This year The Brooklyn Microgrid is demonstrating a peer to peer version of this concept. Local residents with solar panels connect to a local grid and associated software platform that allows trading of generated electricity among the nodes. This is “peer-to-peer” in that the utility is not involved in the transmission or payments, though the network is operated by a company.

The project  is based on LO3 Energy’s TransActive Grid, which connects the nodes via their proprietary system

“A TransActive Grid element is a hybrid device that contains both an electric meter and a computer. It is capable of (1) measuring energy production and consumption and (2) sharing and acting upon this information with other TAG-e in the network.

Essentially, there is a gizmo that tracks electricity, and also talks to the other gizmo in the network (via your home wifi, which thye assume you already have).

It is not surprising that the sharing and transfers are done using a blockchain.

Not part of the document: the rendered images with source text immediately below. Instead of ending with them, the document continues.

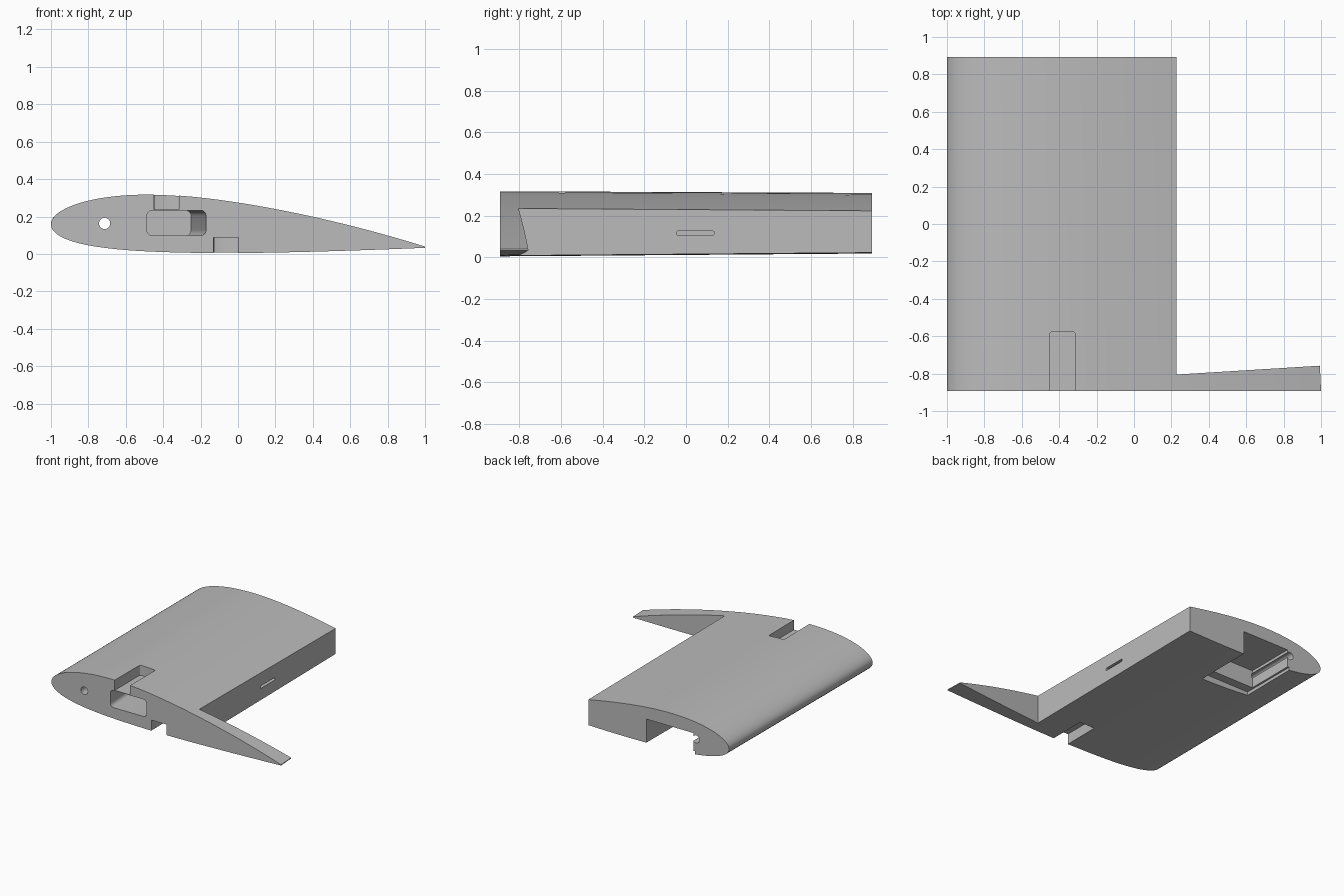
import bpy, math

old = bpy.data.objects.get("Cube")
if old:
    bpy.data.objects.remove(old, do_unlink=True)

HALF = 0.893   # half span along y

grey = bpy.data.materials.new("plain_grey")
grey.use_nodes = True
colour = (0.5, 0.5, 0.5, 1)
grey.diffuse_color = colour
grey.node_tree.nodes["Principled BSDF"].inputs["Base Color"].default_value = colour


def loft(name, a, b):
    """Closed solid between two matching loops of points."""
    n = len(a)
    faces = [tuple(range(n))[::-1], tuple(range(n, 2 * n))]
    faces += [(i, (i + 1) % n, n + (i + 1) % n, n + i) for i in range(n)]
    mesh = bpy.data.meshes.new(name)
    mesh.from_pydata(a + b, [], faces)
    mesh.materials.append(grey)
    obj = bpy.data.objects.new(name, mesh)
    bpy.context.collection.objects.link(obj)
    # consistent outward normals
    bpy.context.view_layer.objects.active = obj
    obj.select_set(True)
    bpy.ops.object.mode_set(mode='EDIT')
    bpy.ops.mesh.select_all(action='SELECT')
    bpy.ops.mesh.normals_make_consistent(inside=False)
    bpy.ops.object.mode_set(mode='OBJECT')
    obj.select_set(False)
    return obj


def rounded(u0, u1, v0, v1, r, steps=6):
    """Rounded rectangle as 2D points."""
    pts = []
    corners = [(u1 - r, v1 - r), (u0 + r, v1 - r), (u0 + r, v0 + r), (u1 - r, v0 + r)]
    for k, (u, v) in enumerate(corners):
        for i in range(steps + 1):
            t = math.pi / 2 * (k + i / steps)
            pts.append((u + r * math.cos(t), v + r * math.sin(t)))
    return pts


def along_y(name, pts, y0, y1, shift=0):
    return loft(name, [(x, y0, z) for x, z in pts], [(x + shift, y1, z) for x, z in pts])


def along_z(name, pts, z0, z1):
    return loft(name, [(x, y, z0) for x, y in pts], [(x, y, z1) for x, y in pts])


def box(name, x0, x1, y0, y1, z0, z1):
    return along_z(name, [(x0, y0), (x1, y0), (x1, y1), (x0, y1)], z0, z1)


def half_thickness(t):
    return 0.153 * 10 * (0.2969 * math.sqrt(t) - 0.126 * t - 0.3516 * t * t
                         + 0.2843 * t ** 3 - 0.1015 * t ** 4)


def mean_line(t):
    p, m = 0.4, 0.047
    q = p if t < p else 1 - p
    bend = m / q ** 2 * ((1 - 2 * p if t >= p else 0) + 2 * p * t - t * t)
    return 0.158 - 0.122 * t - 0.003 * math.sin(math.pi * t) + bend


def section(y, sx, sz, lift):
    """Aerofoil loop, scaled about its leading edge."""
    n = 40
    ts = [(1 - math.cos(math.pi * i / n)) / 2 for i in range(n + 1)]
    upper = [(t, mean_line(t) + half_thickness(t)) for t in reversed(ts)]
    lower = [(t, mean_line(t) - half_thickness(t)) for t in ts[1:]]
    return [(-1 + 2 * t * sx, y, 0.16 + (z - 0.16) * sz + lift) for t, z in upper + lower]


# Wing panel, slightly tapered toward the back end
wing = loft("wing_panel", section(-HALF, 1, 1, 0), section(HALF, 0.96, 0.93, 0.003))

END = HALF + 0.1
cutters = [
    # trailing edge cut away, leaving a thin root rib
    along_z("flap_cutout", [(0.226, -0.805), (1.2, -0.745), (1.2, END), (0.226, END)], -1, 1),
    # slot in the rear wall
    loft("hinge_slot", *[[(x, y, z) for y, z in rounded(-0.045, 0.135, 0.106, 0.126, 0.008)]
                         for x in (0.1, 0.3)]),
    # rod hole through the full span
    along_y("rod_hole", rounded(-0.743, -0.683, 0.133, 0.193, 0.0299), -END, END),
    # slanted wiring channel
    along_y("wire_channel", rounded(-0.487, -0.171, 0.098, 0.233, 0.03), -HALF - 0.002, 0.38, -0.08),
    # root notches, top and bottom
    along_z("top_notch", rounded(-0.449, -0.315, -END, -0.577, 0.01, 3), 0.2365, 0.5),
    along_z("bottom_notch", rounded(-0.13, 0.003, -END, -0.6, 0.01, 3), -0.2, 0.088),
    # bay under the back end, with a shallow cover ledge
    box("bay_ledge", -0.705, -0.28, 0.43, END, -0.2, 0.065),
    box("bay", -0.69, -0.28, 0.5, END, -0.21, 0.205),
]
for cutter in cutters:
    mod = wing.modifiers.new(cutter.name, 'BOOLEAN')
    mod.operation = 'DIFFERENCE'
    mod.solver = 'EXACT'
    mod.object = cutter

# Bake the cuts, then drop the cutters
result = bpy.data.meshes.new_from_object(
    wing.evaluated_get(bpy.context.evaluated_depsgraph_get()))
wing.modifiers.clear()
wing.data = result
for cutter in cutters:
    bpy.data.objects.remove(cutter, do_unlink=True)

bpy.context.view_layer.objects.active = wing
wing.select_set(True)
bpy.ops.object.shade_smooth_by_angle(angle=math.radians(25))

This is a perfect example of this use case for blockchain.

We don’t know very much about the exact solution because the “platform” is proprietary. They say that it is “based on an open source” platform, but the source is not actually available or even explained in public documentation. (I’m guessing that the “open source” part is Bitcoin or whatever blockchain they are using.) They also say that the company is “a benefit corporation”, which is a company that is supposed to benefit the public, and that someday soon, they will transfer ownership “to local organizations and individuals living in the Brooklyn community”. I feel better already.

From the limited information we have, it looks like the blockchain is playing an important role, but scarcely an irreplacible one. For one thing, the “trustless” blockchain is rather offset by the fact that the system built on top of it is anything but “trustless” or open. You have to trust the company, its magic meters, and its software. In turn, they stand behind the hardware and software, which is a good thing.

Technologically, the blockchain stuff could easily be replaced by cloud servers operated by the company. The users would never know the difference, and the level of trust would be pretty much the same. It might even work better than the blockchain.

On the other hand, the cryptographic signatures and public key cryptography is essential to this network. But this is implemented on the nodes (i.e., your own trusted devices) and has nothing to do with blockchain, per se. Everything hinges on managing the cryptographic keys used to sign and route the transactions via the blockchain, and that would work the same with any other distributed storage technology.

Even more important, the technology is not the primary problem to solve here. In general, ”It is illegal for individuals to sell or buy electricity from each other without a utility’s involvement.”  [3]

LO3 is working on solutions though they have not indicated exactly how they mean to work around this tiny little difficulty. Lawrence Orsini of LO3 Energy says they are “looking at three possible options.”

“”What I will tell you is that when we’re ready to actually do the transactions, they will be real transactions. They will be real dollars being traded for real energy, legally,” Orsini said“. (quoted in [3])

Well, good. It will be instructive to see what they work out.

Returning to my earlier point, I note that the blockchain technology is not necessarily relevant to this legal and political challenge. In fact, the use of “trustless” software is probably a red flag for regulators, who generally want someone to be responsible for the system.

Bottom line: microgrids are cool, and these developments are interesting. Using blockchain is probably convenient and cheap, but not really technologically necessary.

  1. LO3 Energy. Brooklyn MicroGrid. 2017,
  2. LO3 Energy. Transactive Grid. 2017,
  3. Sebastien Malo,  In New York, neighbors trading solar energy electrify community. Reuters.March 30 2017,


Cryptocurrency Thursday